### [Required action]
Although the records include pictures, print only the rest, exactly as written.

[Dataset entries]
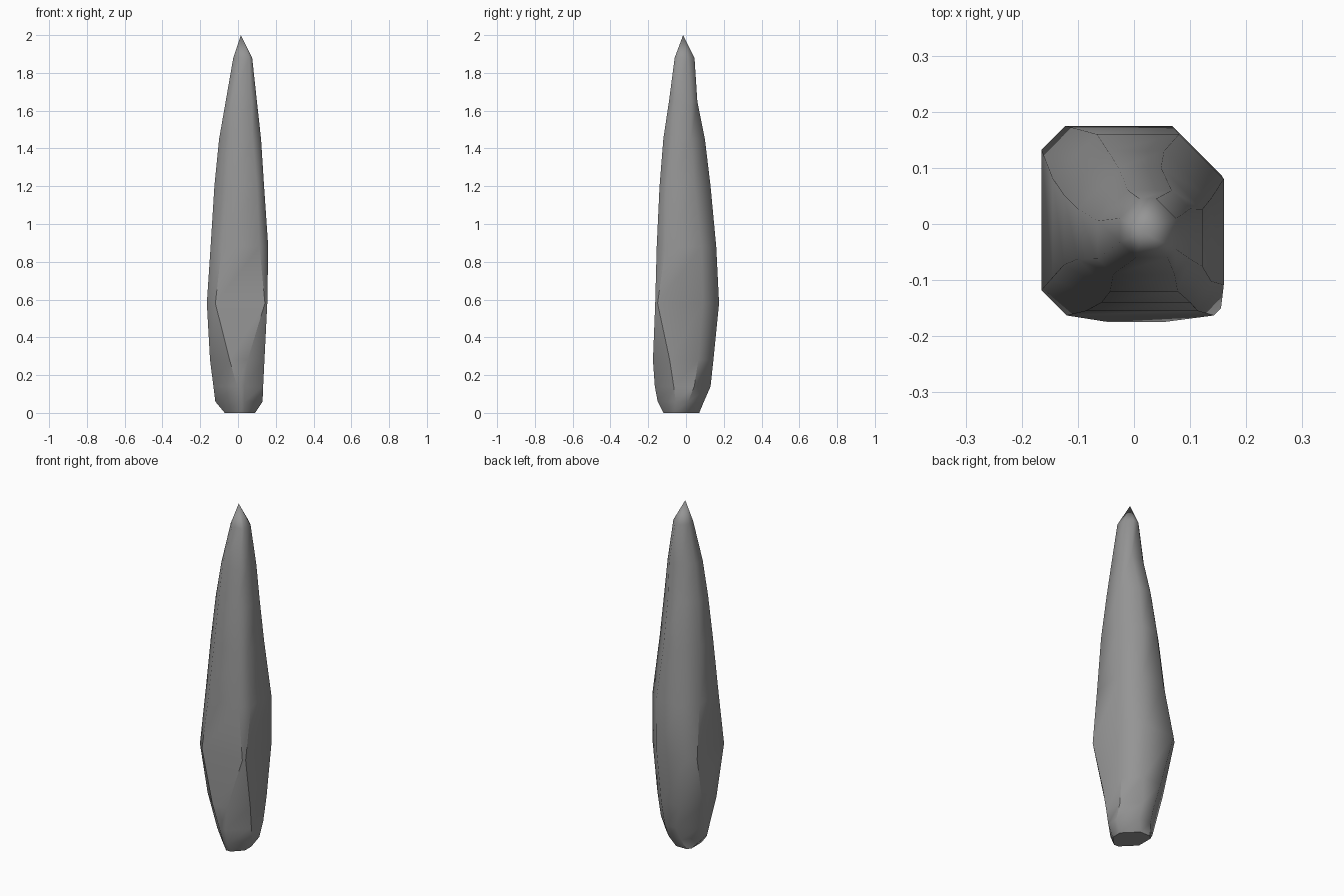
import bpy
import bmesh
from math import cos, sin, pi, sqrt

if "Cube" in bpy.data.objects:
    bpy.data.objects.remove(bpy.data.objects["Cube"], do_unlink=True)

SIDES = 8
TIP = (0.015, -0.015, 2.0)

# Height of each ring, then the reach of its eight flats,
# counter-clockwise from the +x side
RINGS = [
    (0.0, [.09, .06, .07, .085, .07, .08, .12, .11]),
    (0.06, [.13, .10, .095, .09, .12, .10, .15, .13]),
    (0.14, [.133, .125, .13, .11, .13, .12, .165, .14]),
    (0.28, [.14, .145, .145, .145, .148, .155, .175, .16]),
    (0.58, [.155, .172, .175, .21, .165, .20, .163, .216]),
    (0.88, [.16, .17, .16, .16, .145, .17, .155, .19]),
    (1.2, [.138, .13, .13, .125, .125, .14, .14, .17]),
    (1.45, [.122, .105, .10, .09, .10, .115, .12, .14]),
    (1.65, [.10, .09, .06, .05, .065, .09, .09, .115]),
    (1.88, [.075, .06, .045, .025, .025, .04, .06, .085]),
]


def make_material(name, colour):
    mat = bpy.data.materials.new(name)
    mat.use_nodes = True
    mat.diffuse_color = colour
    mat.node_tree.nodes["Principled BSDF"].inputs["Base Color"].default_value = colour
    return mat


def ring_corners(reach):
    """Corners where neighbouring flats of an irregular octagon meet."""
    # Keep each flat short of the corner its two neighbours would form
    flats = [min(r, 0.97 * (reach[i - 1] + reach[(i + 1) % SIDES]) / sqrt(2))
             for i, r in enumerate(reach)]
    step = 2 * pi / SIDES
    corners = []
    for i, r in enumerate(flats):
        a = i * step
        along = (flats[(i + 1) % SIDES] - r * cos(step)) / sin(step)
        corners.append((r * cos(a) - along * sin(a), r * sin(a) + along * cos(a)))
    return corners


def build_spire(name, material):
    bm = bmesh.new()
    rings = [[bm.verts.new((x, y, z)) for x, y in ring_corners(reach)]
             for z, reach in RINGS]

    # Slanted triangular facets between rings
    for low, high in zip(rings, rings[1:]):
        for i in range(SIDES):
            j = (i + 1) % SIDES
            bm.faces.new((low[i], low[j], high[j]))
            bm.faces.new((low[i], high[j], high[i]))

    # Pointed tip and flat base
    tip = bm.verts.new(TIP)
    top = rings[-1]
    for i in range(SIDES):
        bm.faces.new((top[i], top[(i + 1) % SIDES], tip))
    bm.faces.new(list(reversed(rings[0])))

    bmesh.ops.recalc_face_normals(bm, faces=bm.faces)
    mesh = bpy.data.meshes.new(name)
    bm.to_mesh(mesh)
    bm.free()
    mesh.materials.append(material)
    obj = bpy.data.objects.new(name, mesh)
    bpy.context.collection.objects.link(obj)
    return obj


stone = make_material("grey_stone", (0.3, 0.3, 0.3, 1.0))
spire = build_spire("stone_spire", stone)

# Soft rock shading that keeps the hard creases
bpy.ops.object.select_all(action="DESELECT")
spire.select_set(True)
bpy.context.view_layer.objects.active = spire
bpy.ops.object.shade_smooth_by_angle(angle=pi / 4)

### [Output]
import bpy
import bmesh
from math import cos, sin, pi, sqrt

if "Cube" in bpy.data.objects:
    bpy.data.objects.remove(bpy.data.objects["Cube"], do_unlink=True)

SIDES = 8
TIP = (0.015, -0.015, 2.0)

# Height of each ring, then the reach of its eight flats,
# counter-clockwise from the +x side
RINGS = [
    (0.0, [.09, .06, .07, .085, .07, .08, .12, .11]),
    (0.06, [.13, .10, .095, .09, .12, .10, .15, .13]),
    (0.14, [.133, .125, .13, .11, .13, .12, .165, .14]),
    (0.28, [.14, .145, .145, .145, .148, .155, .175, .16]),
    (0.58, [.155, .172, .175, .21, .165, .20, .163, .216]),
    (0.88, [.16, .17, .16, .16, .145, .17, .155, .19]),
    (1.2, [.138, .13, .13, .125, .125, .14, .14, .17]),
    (1.45, [.122, .105, .10, .09, .10, .115, .12, .14]),
    (1.65, [.10, .09, .06, .05, .065, .09, .09, .115]),
    (1.88, [.075, .06, .045, .025, .025, .04, .06, .085]),
]


def make_material(name, colour):
    mat = bpy.data.materials.new(name)
    mat.use_nodes = True
    mat.diffuse_color = colour
    mat.node_tree.nodes["Principled BSDF"].inputs["Base Color"].default_value = colour
    return mat


def ring_corners(reach):
    """Corners where neighbouring flats of an irregular octagon meet."""
    # Keep each flat short of the corner its two neighbours would form
    flats = [min(r, 0.97 * (reach[i - 1] + reach[(i + 1) % SIDES]) / sqrt(2))
             for i, r in enumerate(reach)]
    step = 2 * pi / SIDES
    corners = []
    for i, r in enumerate(flats):
        a = i * step
        along = (flats[(i + 1) % SIDES] - r * cos(step)) / sin(step)
        corners.append((r * cos(a) - along * sin(a), r * sin(a) + along * cos(a)))
    return corners


def build_spire(name, material):
    bm = bmesh.new()
    rings = [[bm.verts.new((x, y, z)) for x, y in ring_corners(reach)]
             for z, reach in RINGS]

    # Slanted triangular facets between rings
    for low, high in zip(rings, rings[1:]):
        for i in range(SIDES):
            j = (i + 1) % SIDES
            bm.faces.new((low[i], low[j], high[j]))
            bm.faces.new((low[i], high[j], high[i]))

    # Pointed tip and flat base
    tip = bm.verts.new(TIP)
    top = rings[-1]
    for i in range(SIDES):
        bm.faces.new((top[i], top[(i + 1) % SIDES], tip))
    bm.faces.new(list(reversed(rings[0])))

    bmesh.ops.recalc_face_normals(bm, faces=bm.faces)
    mesh = bpy.data.meshes.new(name)
    bm.to_mesh(mesh)
    bm.free()
    mesh.materials.append(material)
    obj = bpy.data.objects.new(name, mesh)
    bpy.context.collection.objects.link(obj)
    return obj


stone = make_material("grey_stone", (0.3, 0.3, 0.3, 1.0))
spire = build_spire("stone_spire", stone)

# Soft rock shading that keeps the hard creases
bpy.ops.object.select_all(action="DESELECT")
spire.select_set(True)
bpy.context.view_layer.objects.active = spire
bpy.ops.object.shade_smooth_by_angle(angle=pi / 4)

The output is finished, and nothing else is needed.